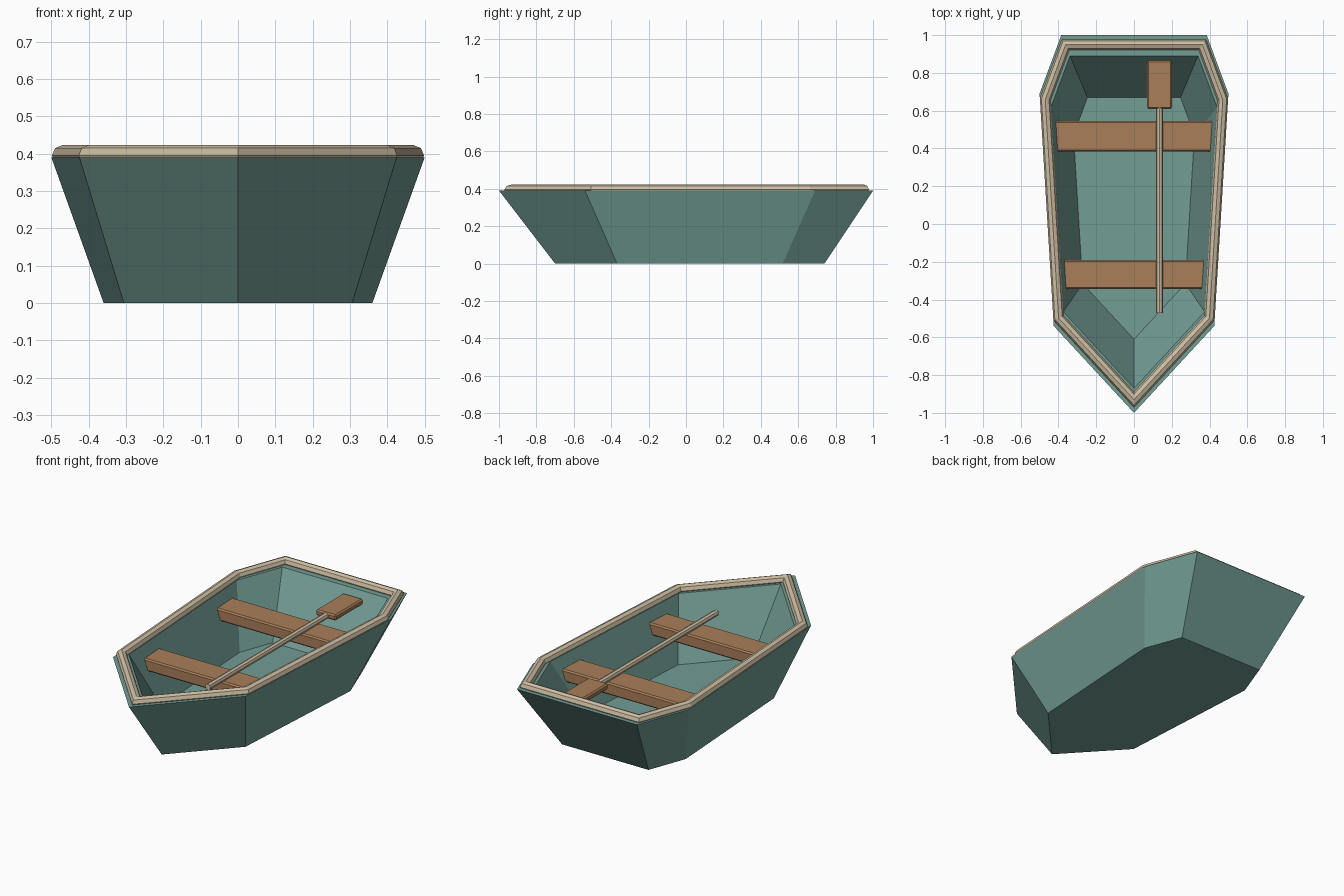
import bpy, bmesh, math
from mathutils import Vector

if "Cube" in bpy.data.objects:
    bpy.data.objects.remove(bpy.data.objects["Cube"])


def material(name, rgb):
    m = bpy.data.materials.new(name)
    m.diffuse_color = (*rgb, 1)
    m.use_nodes = True
    m.node_tree.nodes["Principled BSDF"].inputs["Base Color"].default_value = m.diffuse_color
    return m


PAINT = material("teal_paint", (0.17, 0.34, 0.30))
TRIM = material("cream_trim", (0.62, 0.52, 0.37))
WOOD = material("brown_wood", (0.40, 0.21, 0.10))


def finish(name, bm, mat):
    bmesh.ops.recalc_face_normals(bm, faces=bm.faces)
    me = bpy.data.meshes.new(name)
    bm.to_mesh(me)
    bm.free()
    me.materials.append(mat)
    ob = bpy.data.objects.new(name, me)
    bpy.context.collection.objects.link(ob)
    return ob


def bridge(bm, a, b):
    n = len(a)
    for i in range(n):
        bm.faces.new((a[i], a[(i + 1) % n], b[(i + 1) % n], b[i]))


def box(name, lo, hi, mat, bevel):
    bm = bmesh.new()
    bmesh.ops.create_cube(bm, size=1)
    for v in bm.verts:
        v.co = [l + (h - l) * (c + 0.5) for l, h, c in zip(lo, hi, v.co)]
    bmesh.ops.bevel(bm, geom=bm.edges[:], offset=bevel, segments=1, affect='EDGES')
    return finish(name, bm, mat)


# Plan outline of the boat: right half, mirrored to the left
half = [(0.425, -0.54), (0.5, 0.69), (0.385, 1.0)]
plan = [(0, -1)] + half + [(-x, y) for x, y in reversed(half)]


def outline(scale, shift):
    return [Vector((x * scale, y * scale + shift, 0)) for x, y in plan]


# Hull: outer bottom, outer top, inner top, inner floor
bm = bmesh.new()
rings = [[bm.verts.new(p + Vector((0, 0, z))) for p in outline(s, d)]
         for s, d, z in [(0.72, 0.02, 0), (1, 0, 0.39), (0.88, 0.01, 0.39), (0.64, 0.03, 0.06)]]
for a, b in zip(rings, rings[1:]):
    bridge(bm, a, b)
bm.faces.new(rings[0])
bm.faces.new(rings[-1])
finish("hull", bm, PAINT)

# Gunwale rail: octagonal section swept round the outline with mitred corners
bm = bmesh.new()
path = outline(0.94, 0.01)
n = len(path)
sections = []
for i, p in enumerate(path):
    d0 = (p - path[i - 1]).normalized()
    d1 = (path[(i + 1) % n] - p).normalized()
    n0, n1 = (Vector((d.y, -d.x, 0)) for d in (d0, d1))
    mitre = (n0 + n1) / (1 + n0.dot(n1))
    sections.append([bm.verts.new(p + mitre * 0.028 * math.cos(k * math.pi / 4)
                     + Vector((0, 0, 0.395 + 0.028 * math.sin(k * math.pi / 4))))
                     for k in range(8)])
for i in range(n):
    bridge(bm, sections[i], sections[(i + 1) % n])
finish("gunwale_rail", bm, TRIM)

# Seats, their ends let into the hull sides
for name, hx, y0, y1 in [("rear_seat", 0.42, 0.385, 0.545), ("front_seat", 0.38, -0.345, -0.19)]:
    box(name, (-hx, y0, 0.255), (hx, y1, 0.325), WOOD, 0.008)

# Oar lying across the seats
bm = bmesh.new()
bmesh.ops.create_cone(bm, cap_ends=True, segments=8, radius1=0.018, radius2=0.018, depth=1.12)
shaft = finish("oar_shaft", bm, TRIM)
shaft.rotation_euler = (math.pi / 2, 0, 0)
shaft.location = (0.135, 0.09, 0.34)
box("oar_blade", (0.07, 0.61, 0.326), (0.2, 0.865, 0.36), WOOD, 0.008)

Exercise: Each entry gets copied exactly; the pictures stay out.

Solution for this task:
import bpy, bmesh, math
from mathutils import Vector

if "Cube" in bpy.data.objects:
    bpy.data.objects.remove(bpy.data.objects["Cube"])


def material(name, rgb):
    m = bpy.data.materials.new(name)
    m.diffuse_color = (*rgb, 1)
    m.use_nodes = True
    m.node_tree.nodes["Principled BSDF"].inputs["Base Color"].default_value = m.diffuse_color
    return m


PAINT = material("teal_paint", (0.17, 0.34, 0.30))
TRIM = material("cream_trim", (0.62, 0.52, 0.37))
WOOD = material("brown_wood", (0.40, 0.21, 0.10))


def finish(name, bm, mat):
    bmesh.ops.recalc_face_normals(bm, faces=bm.faces)
    me = bpy.data.meshes.new(name)
    bm.to_mesh(me)
    bm.free()
    me.materials.append(mat)
    ob = bpy.data.objects.new(name, me)
    bpy.context.collection.objects.link(ob)
    return ob


def bridge(bm, a, b):
    n = len(a)
    for i in range(n):
        bm.faces.new((a[i], a[(i + 1) % n], b[(i + 1) % n], b[i]))


def box(name, lo, hi, mat, bevel):
    bm = bmesh.new()
    bmesh.ops.create_cube(bm, size=1)
    for v in bm.verts:
        v.co = [l + (h - l) * (c + 0.5) for l, h, c in zip(lo, hi, v.co)]
    bmesh.ops.bevel(bm, geom=bm.edges[:], offset=bevel, segments=1, affect='EDGES')
    return finish(name, bm, mat)


# Plan outline of the boat: right half, mirrored to the left
half = [(0.425, -0.54), (0.5, 0.69), (0.385, 1.0)]
plan = [(0, -1)] + half + [(-x, y) for x, y in reversed(half)]


def outline(scale, shift):
    return [Vector((x * scale, y * scale + shift, 0)) for x, y in plan]


# Hull: outer bottom, outer top, inner top, inner floor
bm = bmesh.new()
rings = [[bm.verts.new(p + Vector((0, 0, z))) for p in outline(s, d)]
         for s, d, z in [(0.72, 0.02, 0), (1, 0, 0.39), (0.88, 0.01, 0.39), (0.64, 0.03, 0.06)]]
for a, b in zip(rings, rings[1:]):
    bridge(bm, a, b)
bm.faces.new(rings[0])
bm.faces.new(rings[-1])
finish("hull", bm, PAINT)

# Gunwale rail: octagonal section swept round the outline with mitred corners
bm = bmesh.new()
path = outline(0.94, 0.01)
n = len(path)
sections = []
for i, p in enumerate(path):
    d0 = (p - path[i - 1]).normalized()
    d1 = (path[(i + 1) % n] - p).normalized()
    n0, n1 = (Vector((d.y, -d.x, 0)) for d in (d0, d1))
    mitre = (n0 + n1) / (1 + n0.dot(n1))
    sections.append([bm.verts.new(p + mitre * 0.028 * math.cos(k * math.pi / 4)
                     + Vector((0, 0, 0.395 + 0.028 * math.sin(k * math.pi / 4))))
                     for k in range(8)])
for i in range(n):
    bridge(bm, sections[i], sections[(i + 1) % n])
finish("gunwale_rail", bm, TRIM)

# Seats, their ends let into the hull sides
for name, hx, y0, y1 in [("rear_seat", 0.42, 0.385, 0.545), ("front_seat", 0.38, -0.345, -0.19)]:
    box(name, (-hx, y0, 0.255), (hx, y1, 0.325), WOOD, 0.008)

# Oar lying across the seats
bm = bmesh.new()
bmesh.ops.create_cone(bm, cap_ends=True, segments=8, radius1=0.018, radius2=0.018, depth=1.12)
shaft = finish("oar_shaft", bm, TRIM)
shaft.rotation_euler = (math.pi / 2, 0, 0)
shaft.location = (0.135, 0.09, 0.34)
box("oar_blade", (0.07, 0.61, 0.326), (0.2, 0.865, 0.36), WOOD, 0.008)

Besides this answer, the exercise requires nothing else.